Iowa AD Bowlsby hired to do same job at Stanford


STANFORD, Calif. -- Stanford hired Iowa athletic director Bob Bowlsby on Tuesday to run the Cardinal's athletic department.

He will join the university in July as the replacement for Ted Leland, who left earlier this year to become vice president for university advancement at Pacific. Former football coach Bill Walsh has served as interim athletic director since then.

"I know it's a good fit and I think the folks at Stanford feel so as well," Bowlsby said in a telephone conference call. "I've been to the Stanford campus a couple of times and I'm impressed with the people I've met with. It's easy to get a feel for the pride of the university and I was smitten by what I saw and felt there even at that point."

Bowlsby has been at Iowa for nearly 15 years, overseeing a program with 24 varsity sports and a $56 million budget.

Bowlsby will lead a unique Stanford program that combines some of the nation's top sports programs at one of the most highly respected academic institutions. The school has 34 varsity programs and an annual athletic budget of $60 million and won 50 national team championships under Leland's 14-year tenure.

"I want to continue the tradition of success at Stanford," Bowlsby said. "That success is self-evident of a lot of good decisions that have been made. I will come in with an open mind."

Bowlsby was became Iowa's 10th athletic director in 1991 and during that time coordinated an era of growth and success on and off the field in several of the school's programs.

Although it took a while, he has ultimately won praise among Hawkeyes fans for hiring Kirk Ferentz in 1999 to replace football coach Hayden Fry. But Bowlsby was criticized by some for not hiring Bob Stoops, a former Iowa player credited with turning around the Oklahoma program.

Last month probably marked his last significant coaching change when he fired wrestling coach Jim Zalesky and hired former Iowa wrestling star Tom Brands.

Bowlsby oversaw the $87 million renovation of Kinnick Stadium, which will be completed this fall.
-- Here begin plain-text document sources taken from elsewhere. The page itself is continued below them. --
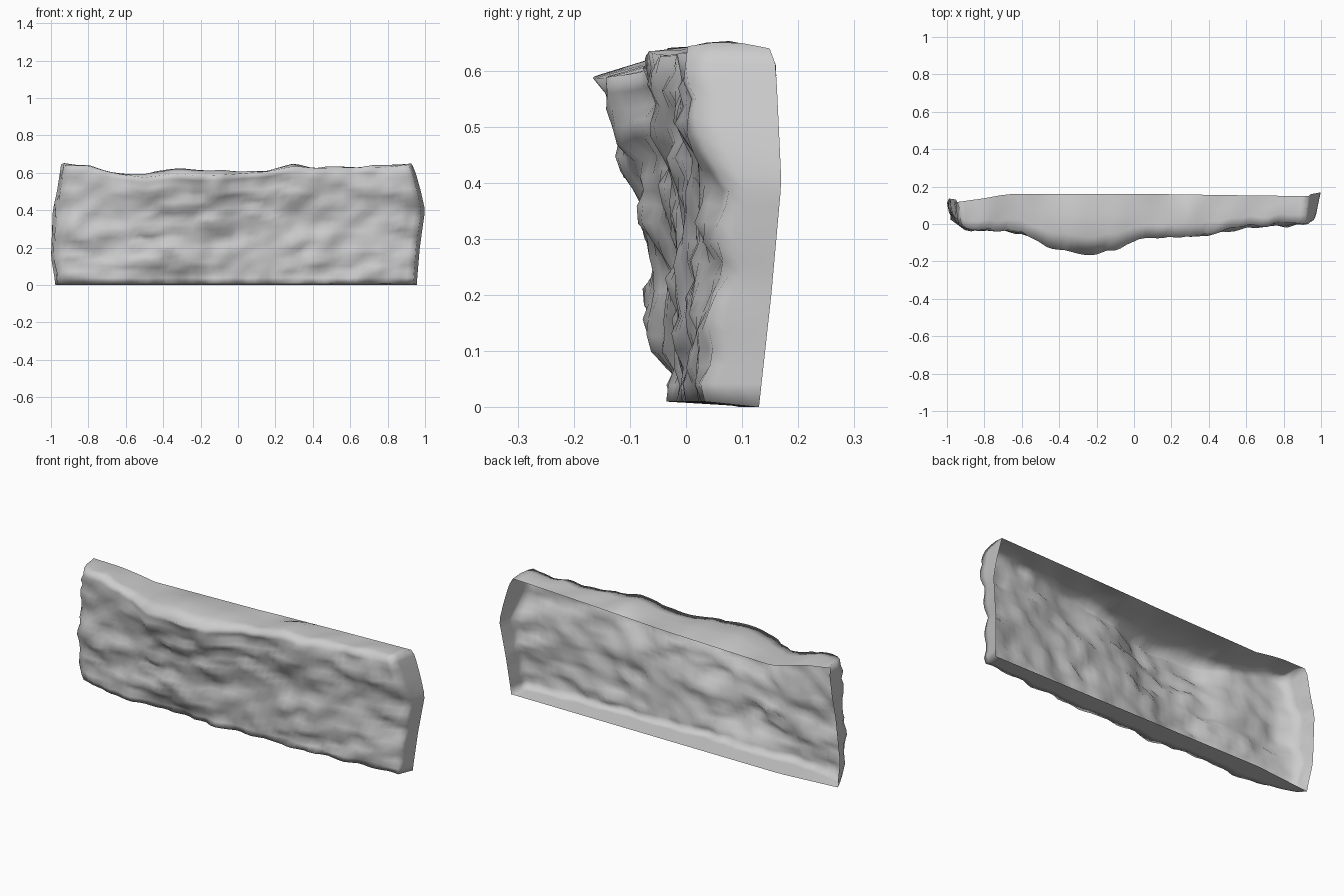
import bpy, bmesh, math
from mathutils import Vector, noise

cube = bpy.data.objects.get("Cube")
if cube:
    bpy.data.objects.remove(cube, do_unlink=True)


def curve(points, t):
    """Piecewise linear value through (t, value) points."""
    if t <= points[0][0]:
        return points[0][1]
    for (a, p), (b, q) in zip(points, points[1:]):
        if t <= b:
            return p + (q - p) * (t - a) / (b - a)
    return points[-1][1]


# Outlines of the cliff
TOP = [(-.95, .65), (-.8, .645), (-.7, .615), (-.6, .595), (-.5, .592), (-.36, .625), (-.2, .62),
       (0, .612), (.15, .617), (.3, .645), (.42, .632), (.8, .638), (.93, .652)]
RIM_TOP = [(-.95, .645), (-.8, .63), (-.62, .59), (0, .605), (.5, .625), (.95, .64)]
LEDGE = [(-1, .05), (-.94, .01), (-.88, -.025), (-.8, -.04), (-.6, -.055), (-.5, -.1), (-.4, -.145),
         (-.22, -.172), (-.1, -.145), (0, -.1), (.1, -.08), (.4, -.06), (.6, -.045), (.75, -.02),
         (.88, -.012), (1, .0)]
FOOT = [(-1, .04), (-.9, .0), (-.8, -.015), (-.5, -.015), (-.4, -.025), (.4, -.015), (.8, .005), (1, .025)]
HOLLOW = [(-1, .0), (-.4, .01), (0, .02), (.6, .025), (.85, .03), (1, .05)]
EDGE_NEG = [(0, -.975), (.15, -1), (.4, -.99), (.5, -.968), (.65, -.945)]
EDGE_POS = [(0, .955), (.2, .972), (.4, 1), (.5, .978), (.6, .95), (.65, .93)]
RIM_Y = [(0, .13), (.2, .152), (.4, .17), (.55, .163), (.61, .16), (.65, .145)]


def crag(x, z):
    """Layered rock relief, stretched along the wall."""
    broad = noise.noise(Vector((x * 4, 3, z * 9)))
    fine = noise.noise(Vector((x * 12, 7, z * 19)))
    strata = abs(noise.noise(Vector((x * 5, 12, z * 13))))
    return .024 * broad + .019 * fine - .035 * (strata - .25)


def boulder(x, z):
    """Low block jutting out under the overhang."""
    return -.03 * math.exp(-((x + .33) / .13) ** 4 - ((z - .14) / .08) ** 4)


def front_point(u, v):
    """Point on the rough face, u along the wall and v up it."""
    z = .012 + v * .63
    left, right = curve(EDGE_NEG, z) + .02, curve(EDGE_POS, z) - .02
    x = left + u * (right - left)
    foot, ledge = curve(FOOT, x), curve(LEDGE, x)
    z = .01 + v * (curve(TOP, x) - .017 - .25 * max(0, -.06 - ledge))
    y = foot + (ledge - foot) * v ** 1.3
    y += curve(HOLLOW, x) * math.sin(math.pi * v) + crag(x, z) + boulder(x, z)
    # round the top lip and the foot, and let the ledges wander
    y += .012 * max(0, v - .93) / .07 + .008 * max(0, .06 - v) / .06
    wander = math.sin(math.pi * v) * .014
    z += wander * noise.noise(Vector((x * 13, 31, z * 13)))
    if u < .01:
        x += .02 * noise.noise(Vector((4, 9, z * 17)))
    return Vector((x, y, z))


def rim_point(p, u, v):
    """Matching point on the open back rim."""
    x = curve(EDGE_NEG, p.z) + u * (curve(EDGE_POS, p.z) - curve(EDGE_NEG, p.z))
    if v > .99:
        z = curve(RIM_TOP, x)
    else:
        z = 0 if v < .01 else p.z
    y = curve(RIM_Y, z) - .035 * max(0, -.65 - x) / .35
    return Vector((x, y, z))


# Rough face
bm = bmesh.new()
bmesh.ops.create_grid(bm, x_segments=56, y_segments=20, size=1)
uv = {}
for vert in bm.verts:
    u, v = (vert.co.x + 1) / 2, (vert.co.y + 1) / 2
    vert.co = front_point(u, v)
    uv[vert] = (u, v)

# Top, underside and ends run back to the open rim
border = [e for e in bm.edges if e.is_boundary]
front = {v: v.co.copy() for e in border for v in e.verts}
source = {tuple(v.co): v for v in front}
for step in (.3, .65, 1):
    new = bmesh.ops.extrude_edge_only(bm, edges=border)["geom"]
    border = [g for g in new if isinstance(g, bmesh.types.BMEdge) and g.is_boundary]
    next_source = {}
    for vert in [g for g in new if isinstance(g, bmesh.types.BMVert)]:
        root = source[tuple(vert.co)]
        u, v = uv[root]
        start = front[root]
        co = start.lerp(rim_point(start, u, v), step)
        if v > .99 and step < 1:
            co.z = curve(TOP, co.x) - .004 + .012 * noise.noise(co * 9)
        if u < .01 and step < 1:
            co.x += .02 * noise.noise(Vector((co.y * 20, 5, co.z * 17)))
        vert.co = co
        next_source[tuple(co)] = root
    source = next_source

bmesh.ops.recalc_face_normals(bm, faces=bm.faces)
middle = min(bm.faces, key=lambda f: f.calc_center_median().y)
if middle.normal.y > 0:
    bmesh.ops.reverse_faces(bm, faces=bm.faces)

mesh = bpy.data.meshes.new("cliff_wall")
bm.to_mesh(mesh)
bm.free()
wall = bpy.data.objects.new("cliff_wall", mesh)
bpy.context.collection.objects.link(wall)

# Stone colour
stone = bpy.data.materials.new("pale_grey_stone")
stone.use_nodes = True
colour = (.6, .6, .6, 1)
stone.diffuse_color = colour
stone.node_tree.nodes["Principled BSDF"].inputs["Base Color"].default_value = colour
mesh.materials.append(stone)

bpy.context.view_layer.objects.active = wall
wall.select_set(True)
bpy.ops.object.shade_smooth_by_angle(angle=math.radians(130))
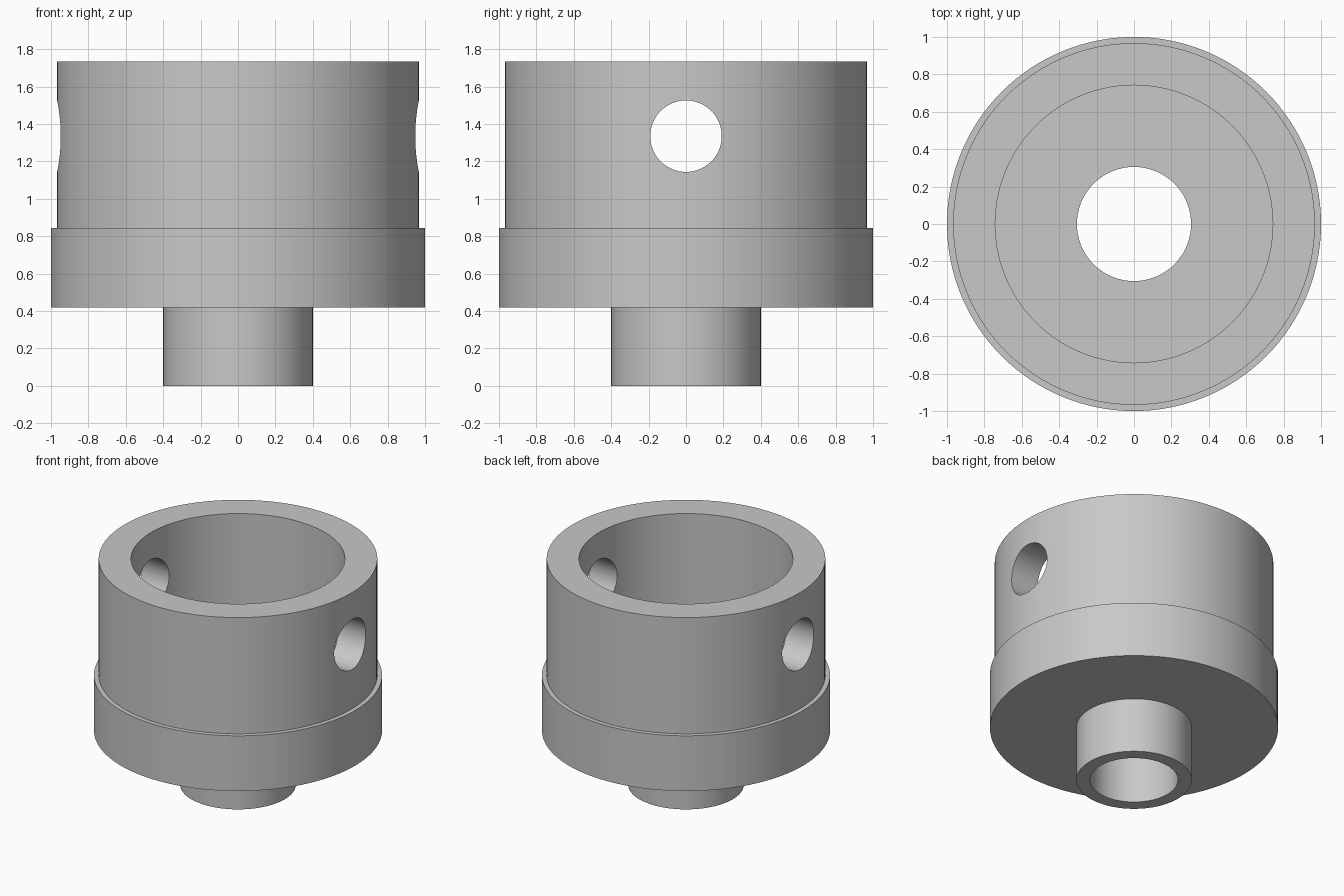
import bpy, bmesh, math
from mathutils import Matrix

SEGMENTS = 128

cube = bpy.data.objects.get("Cube")
if cube:
    bpy.data.objects.remove(cube, do_unlink=True)

# Single plain grey
grey = bpy.data.materials.new("plain_grey")
grey.use_nodes = True
colour = (0.58, 0.58, 0.58, 1)
grey.diffuse_color = colour
grey.node_tree.nodes["Principled BSDF"].inputs["Base Color"].default_value = colour


def new_object(name, bm):
    bmesh.ops.recalc_face_normals(bm, faces=bm.faces)
    mesh = bpy.data.meshes.new(name)
    bm.to_mesh(mesh)
    bm.free()
    mesh.materials.append(grey)
    obj = bpy.data.objects.new(name, mesh)
    bpy.context.collection.objects.link(obj)
    return obj


def lathe(name, profile):
    """Revolve a closed (radius, height) profile around z."""
    bm = bmesh.new()
    rings = []
    for i in range(SEGMENTS):
        a = 2 * math.pi * i / SEGMENTS
        rings.append([bm.verts.new((r * math.cos(a), r * math.sin(a), z))
                      for r, z in profile])
    for i, ring in enumerate(rings):
        following = rings[(i + 1) % SEGMENTS]
        for j in range(len(profile)):
            k = (j + 1) % len(profile)
            bm.faces.new((ring[j], following[j], following[k], ring[k]))
    return new_object(name, bm)


# Hollow spigot, flange and cup turned as one solid
bore, spigot, flange, cup, cavity = 0.305, 0.4, 1.0, 0.967, 0.742
flange_base, flange_top, rim = 0.42, 0.843, 1.733
body = lathe("flanged_cup", [
    (bore, 0), (spigot, 0), (spigot, flange_base), (flange, flange_base),
    (flange, flange_top), (cup, flange_top), (cup, rim),
    (cavity, rim), (cavity, flange_top), (bore, flange_top)])

# Cross hole through both side walls
bm = bmesh.new()
bmesh.ops.create_cone(bm, cap_ends=True, segments=64, radius1=0.191, radius2=0.191,
                      depth=2.4, matrix=Matrix.Translation((0, 0, 1.335))
                      @ Matrix.Rotation(math.pi / 2, 4, "Y"))
drill = new_object("cross_hole_cutter", bm)
drill.hide_render = True

cut = body.modifiers.new("cross_hole", "BOOLEAN")
cut.operation = "DIFFERENCE"
cut.solver = "EXACT"
cut.object = drill

bpy.ops.object.select_all(action="DESELECT")
body.select_set(True)
bpy.context.view_layer.objects.active = body
bpy.ops.object.modifier_apply(modifier=cut.name)
bpy.data.objects.remove(drill, do_unlink=True)
bpy.ops.object.shade_smooth_by_angle(angle=math.radians(30))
Stanford is also in the process of renovating its football stadium, a project which should be completed in time for next season.

"Ironically a project in which I put a lot of blood, sweat and tears into will open this fall and I won't get to move into," Bowlsby said.

Bowlsby will continue working in Iowa City until midsummer, and an interim athletic director will be appointed later this year, Iowa officials said.